B.3. Reassignment of Principal Investigator Space and Description of the Appeals Process

Research space assignments to principal investigators who are below the thresholds as defined in Section A utilizing the three-year average are further scrutinized by the RSRC. A letter will be distributed by the committee to individual faculty members who are under performing below $600 per square foot alerting them that their space is in jeopardy.

B.3.a. RSRC evaluates the principal investigator according to the criteria stated in Section A and meets with the principal investigator’s chair. If the RSRC is satisfied with the explanation by the chair, then the Dean is informed of the RSRC’s recommendation for retention of space, and decides on reassignment of space. The decision of the Dean is final.

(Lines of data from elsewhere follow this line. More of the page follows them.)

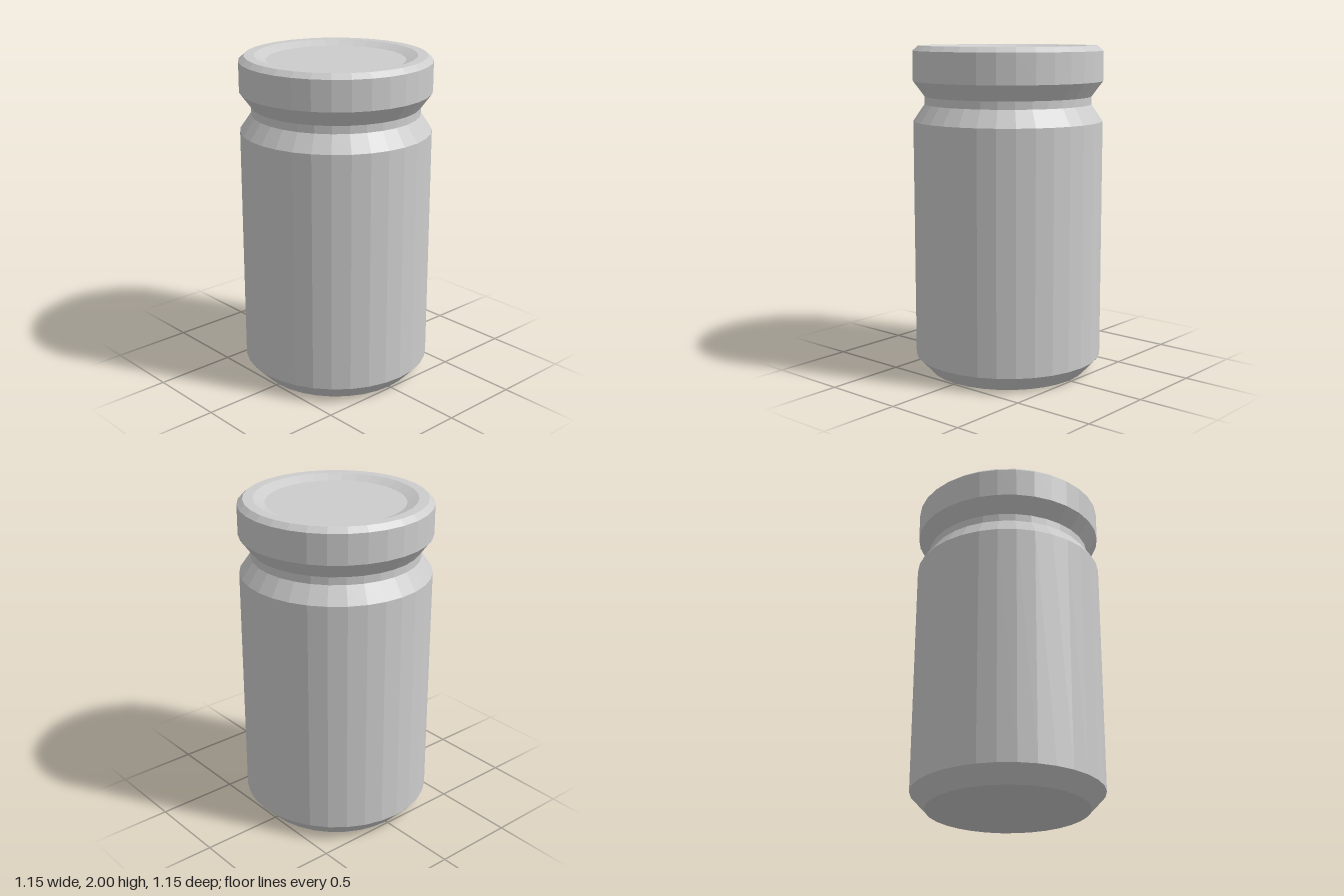
import * as THREE from 'three';

const SIDES = 32;

// Faceted solid of revolution from [radius, height] pairs, listed bottom to top
function turned(name, profile, material) {
  const points = profile.map(([r, y]) => new THREE.Vector2(r, y));
  const geometry = new THREE.LatheGeometry(points, SIDES).toNonIndexed();
  geometry.computeVertexNormals();
  const mesh = new THREE.Mesh(geometry, material);
  mesh.name = name;
  return mesh;
}

export function createModel() {
  const grey = new THREE.MeshStandardMaterial({ color: 0xcccccc, flatShading: true });
  grey.name = 'grey';

  const group = new THREE.Group();
  group.name = 'jar';

  // Body: flat base, bevelled foot, straight wall, sloped shoulder, neck
  group.add(turned('body', [
    [0, 0], [0.485, 0], [0.575, 0.097], [0.575, 1.55], [0.506, 1.65], [0.506, 1.697],
  ], grey));

  // Lid: flared underside, straight rim, bevelled edge, shallow dished top
  group.add(turned('lid', [
    [0.506, 1.697], [0.575, 1.79], [0.575, 1.97], [0.542, 2],
    [0.482, 2], [0.414, 1.972], [0, 1.972],
  ], grey));

  return group;
}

B.3.b. In the event that the RSRC finds that there are grounds for recommending reassignment of space, this recommendation is forwarded to the principal investigator and the chair. The principal investigator and chair may request a meeting with the RSRC within 30 days to appeal the decision and request retention of space. The request must include any new and/or relevant data to support the request. The RSRC will make a recommendation to the Dean. Before space is reassigned to another principal investigator, the chair will be given the opportunity to make a case to the Dean for reassignment or retention of space within the department. The decision of the Dean is final.

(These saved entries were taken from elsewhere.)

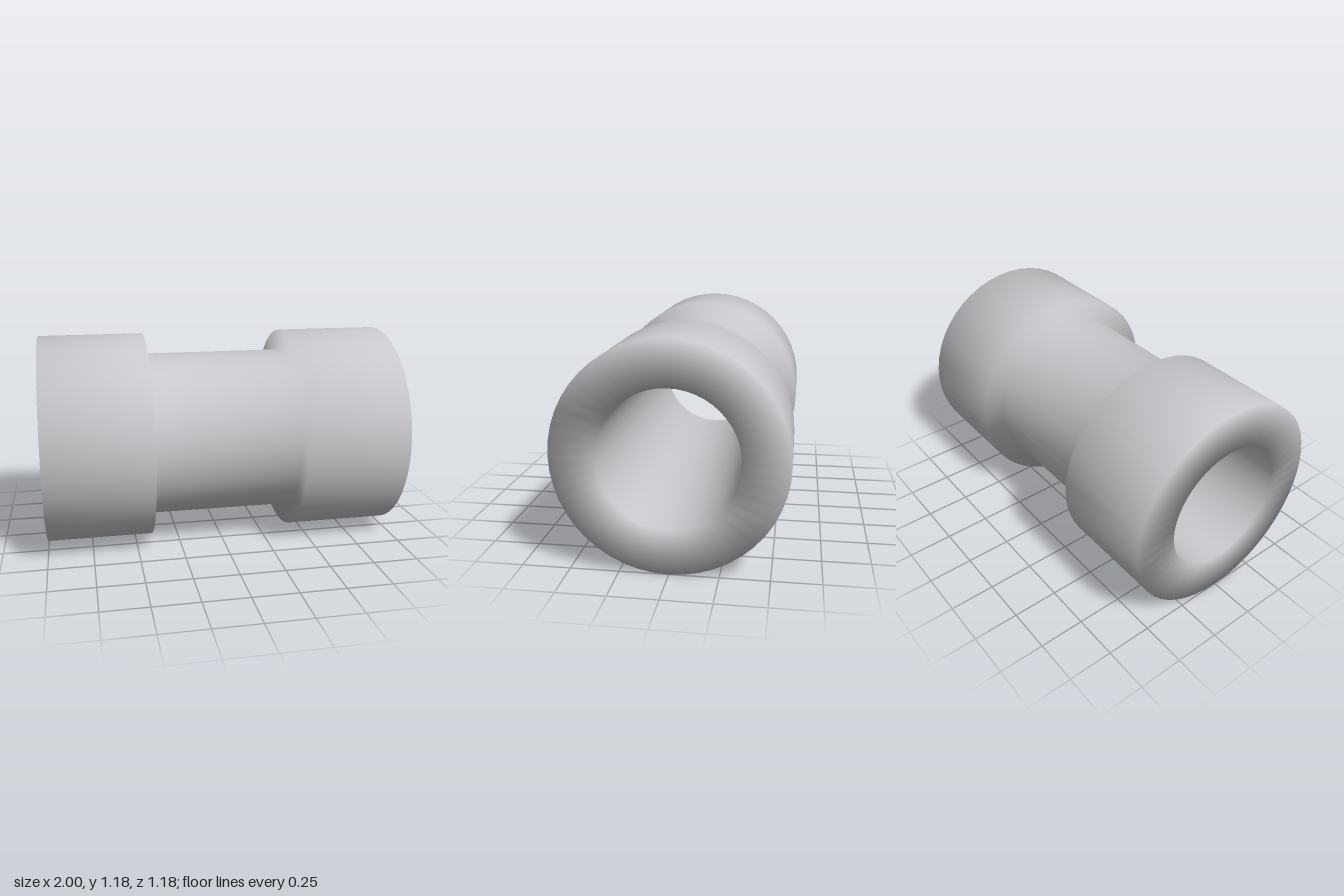
import * as THREE from 'three';
import { mergeVertices } from 'three/addons/utils/BufferGeometryUtils.js';

export function createModel() {
  const group = new THREE.Group();
  group.name = 'pipeCoupling';

  const grey = new THREE.MeshStandardMaterial({ color: 0xc8c8cc });
  grey.name = 'light grey';

  const bore = 0.353, waist = 0.47, collar = 0.588;
  const end = 1, step = 0.412;

  // Closed section: outer wall with two collars, then back through the bore
  const section = [
    [bore, -end], [collar, -end], [collar, -step], [waist, -step],
    [waist, step], [collar, step], [collar, end], [bore, end], [bore, -end],
  ].map(([r, a]) => new THREE.Vector2(r, a));

  // Weld all corners so the shading rolls softly over every edge
  let geometry = new THREE.LatheGeometry(section, 48);
  geometry.deleteAttribute('normal');
  geometry.deleteAttribute('uv');
  geometry = mergeVertices(geometry, 1e-4);
  geometry.computeVertexNormals();
  geometry.rotateZ(-Math.PI / 2);

  const body = new THREE.Mesh(geometry, grey);
  body.name = 'collaredTube';
  body.position.y = collar;
  group.add(body);

  return group;
}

B.3.c. The Dean may temporarily exempt a principal investigator from further review on the basis of institutional priorities, as discussed in C.1.

C. Exemptions from the Reallocation Process

C.1. Institutional Priorities

A principal investigator may be allowed to retain, temporarily, more space than permissible under Criteria A.1 and A.2.during a reasonable period of program development (a maximum of three years, but reviewed no less often than annually) if such retention is in accordance with the School’s overall strategic  plans (see C.2.). For example, under-utilized space might provide the opportunity for a department to attract new leadership or to launch a new program. Therefore, departmental or School of Medicine plans for such new ventures are considered by the Dean before reallocation of space.

C.2. Special Circumstances

The Dean may reassign or approve retention of space for an individual principal investigator or department under special circumstances.